The district, along with the Providence Knowledge District, is at the top of the governor’s economic development initiatives to be announced later this month by the state’s Economic Development Corporation.
EDC director Keith Stokes said that unlike Providence, where the state owns the land, development of the Warwick district hinges on the private sector seeing the opportunity, which the state aims to promote through a $350,000 marketing plan, and a significant development that will set the pace for the future of the district.

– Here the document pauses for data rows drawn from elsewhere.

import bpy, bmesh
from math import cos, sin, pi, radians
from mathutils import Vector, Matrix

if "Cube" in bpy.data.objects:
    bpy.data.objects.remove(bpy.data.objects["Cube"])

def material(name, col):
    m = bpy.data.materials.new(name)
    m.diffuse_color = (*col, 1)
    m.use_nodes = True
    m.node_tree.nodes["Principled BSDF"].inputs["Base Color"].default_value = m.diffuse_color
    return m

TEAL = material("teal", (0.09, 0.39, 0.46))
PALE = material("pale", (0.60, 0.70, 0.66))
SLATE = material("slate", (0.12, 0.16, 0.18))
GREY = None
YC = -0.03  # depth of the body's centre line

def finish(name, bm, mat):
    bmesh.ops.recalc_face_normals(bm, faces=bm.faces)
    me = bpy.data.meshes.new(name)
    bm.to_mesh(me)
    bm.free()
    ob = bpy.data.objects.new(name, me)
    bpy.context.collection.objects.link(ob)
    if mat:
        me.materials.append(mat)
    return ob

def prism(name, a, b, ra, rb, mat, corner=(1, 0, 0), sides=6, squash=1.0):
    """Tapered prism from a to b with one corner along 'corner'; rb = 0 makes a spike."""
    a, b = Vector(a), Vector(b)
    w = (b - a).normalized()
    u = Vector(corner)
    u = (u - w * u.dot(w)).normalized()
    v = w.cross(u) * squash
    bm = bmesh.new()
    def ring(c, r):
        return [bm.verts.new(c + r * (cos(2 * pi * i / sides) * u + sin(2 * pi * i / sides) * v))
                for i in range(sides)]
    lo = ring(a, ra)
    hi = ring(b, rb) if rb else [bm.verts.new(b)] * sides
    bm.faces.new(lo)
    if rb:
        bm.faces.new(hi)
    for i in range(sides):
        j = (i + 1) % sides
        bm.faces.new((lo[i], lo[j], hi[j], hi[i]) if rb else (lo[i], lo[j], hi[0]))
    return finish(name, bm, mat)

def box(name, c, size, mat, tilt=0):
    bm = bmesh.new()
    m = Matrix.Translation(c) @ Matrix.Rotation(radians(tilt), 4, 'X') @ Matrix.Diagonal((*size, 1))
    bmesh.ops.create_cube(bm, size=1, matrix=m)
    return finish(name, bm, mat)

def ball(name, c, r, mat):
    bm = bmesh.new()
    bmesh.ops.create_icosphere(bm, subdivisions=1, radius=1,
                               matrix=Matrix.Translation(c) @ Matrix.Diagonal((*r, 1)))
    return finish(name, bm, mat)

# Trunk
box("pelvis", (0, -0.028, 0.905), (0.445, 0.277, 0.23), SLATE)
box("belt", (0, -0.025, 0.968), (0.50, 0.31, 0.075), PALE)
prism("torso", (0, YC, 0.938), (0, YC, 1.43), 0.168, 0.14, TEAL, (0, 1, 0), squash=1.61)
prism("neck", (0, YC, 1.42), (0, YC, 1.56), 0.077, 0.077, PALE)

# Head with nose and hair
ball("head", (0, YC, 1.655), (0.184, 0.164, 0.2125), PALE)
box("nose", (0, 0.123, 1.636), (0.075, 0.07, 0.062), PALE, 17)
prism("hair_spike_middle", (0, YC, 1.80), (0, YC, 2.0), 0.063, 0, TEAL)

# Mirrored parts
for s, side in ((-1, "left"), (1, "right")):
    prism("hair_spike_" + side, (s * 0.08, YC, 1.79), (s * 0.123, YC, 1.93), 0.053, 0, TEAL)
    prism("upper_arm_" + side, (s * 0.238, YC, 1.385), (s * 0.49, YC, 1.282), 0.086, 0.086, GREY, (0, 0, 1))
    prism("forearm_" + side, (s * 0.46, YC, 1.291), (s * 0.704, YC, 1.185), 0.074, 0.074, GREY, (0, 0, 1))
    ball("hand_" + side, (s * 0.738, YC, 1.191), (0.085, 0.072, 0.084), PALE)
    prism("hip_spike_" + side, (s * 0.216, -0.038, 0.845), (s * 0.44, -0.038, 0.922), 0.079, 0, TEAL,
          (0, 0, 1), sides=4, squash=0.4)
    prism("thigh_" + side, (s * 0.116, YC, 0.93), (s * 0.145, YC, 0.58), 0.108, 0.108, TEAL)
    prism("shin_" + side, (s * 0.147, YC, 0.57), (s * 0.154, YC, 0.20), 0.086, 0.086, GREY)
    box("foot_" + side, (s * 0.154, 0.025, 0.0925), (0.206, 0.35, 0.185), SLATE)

“Leviton is a catalytic property, we need to focus on that,” Stokes said of the former manufacturing facility on Jefferson Boulevard. The Leviton site, which is for sale, consists of 75 acres including its commanding feature, the red brick Elizabeth Mill building. Stokes said the state investment at the airport, the Interlink and the highway system and the confluence of air, rail and highway transportation gives the district “a mature density of intermodal transportation.”
It was yellow bricks, not red bricks, that landowner and developer Joseph Piscopio said is most needed at this point. Piscopio was one of several business leaders invited to attend a press conference at the car rental end of the Interlink as the Department of Transportation highlighted a live time transportation board, costing $300,000, that will assist those arriving in the state to select a mode of transportation once here. The occasion was also used to tout a feature article on the Delta Sky Magazine, “Rhode Island roots of innovation” that quotes the governor extensively along with Stokes, David Sylvestre, director of corporate communications at Textron and other business and education leaders.
Piscopio was among the first to recognize the potential for development from linking the airport and the railroad. He bought the former Malleable Iron property and built the Hilton Garden Inn when the Interlink was still a dream.
Yesterday Piscopio walked from hotel to the Interlink and promptly was lost.
“”I still have a problem getting in here, it’s so confusing. They ought to have a yellow brick road,” he said.
Chafee called it a good idea, suggesting the yellow line be used to direct people how to navigate the parking garage and connect to the skywalk leading them to the airport terminal. While navigating the Interlink could be improved, Chafee focused on the proximity of the airport to Amtrak and the confluence of transportation modes that make it so attractive for development.
Referring to a lot visible from the Interlink filled with abandoned New England Lemonade trucks Chafee said, “I don’t think that is the best and highest use.” He envisions a “business center” similar to that at Chicago’s O’Hare Airport where people would fly in for business conferences and the like.
Citing the Delta magazine with a reported readership of 15 million Chafee said, “we’re here to celebrate a variety of good things.”
In addition to the traveler information board with its live videos of highway traffic across the state, DOT director Michael Lewis said his department is “pleased to work in partnership” with the city and state and “break down the silos” to foster economic development. He disclosed that MBTA ridership is about 200 daily and is close to reaching projections much faster than initially projected. With the addition of the Wickford Junction rail stop projected to happen this April, Lewis expects ridership to keep climbing.
Rhode Island Airport Corporation CEO Kevin Dillon, alluding to possible additional service at Green Airport, likewise painted a rosy forecast.
“We see great things happening for us in the future,” he said.
Mayor Scott Avedisian used the phrase “a number of good things” to note that the city and state have won a $900,000 federal grant to develop the infrastructure of the station district. The district, he said, has the potential of 1.5 million square feet of retail, residential, office and hotel development. Also, he noted how the governor has made it a priority.
Using a $350,000 federal grant it has applied for, Stokes said the EDC would compile an inventory of properties in the district and develop a brand for the district as well as a business marketing plan. He said EDC would take an “organic approach” to the area’s development rather than attempting to impose a specific plan.
He said the EDC is looking to augment the process with legislation directed at promoting the private sector growth. He did not detail what that legislation might be. In addition to the Knowledge District and the station district, Stokes said his top list of development hubs includes 200 acres of Navy land on Aquidneck Island to be turned over to the state.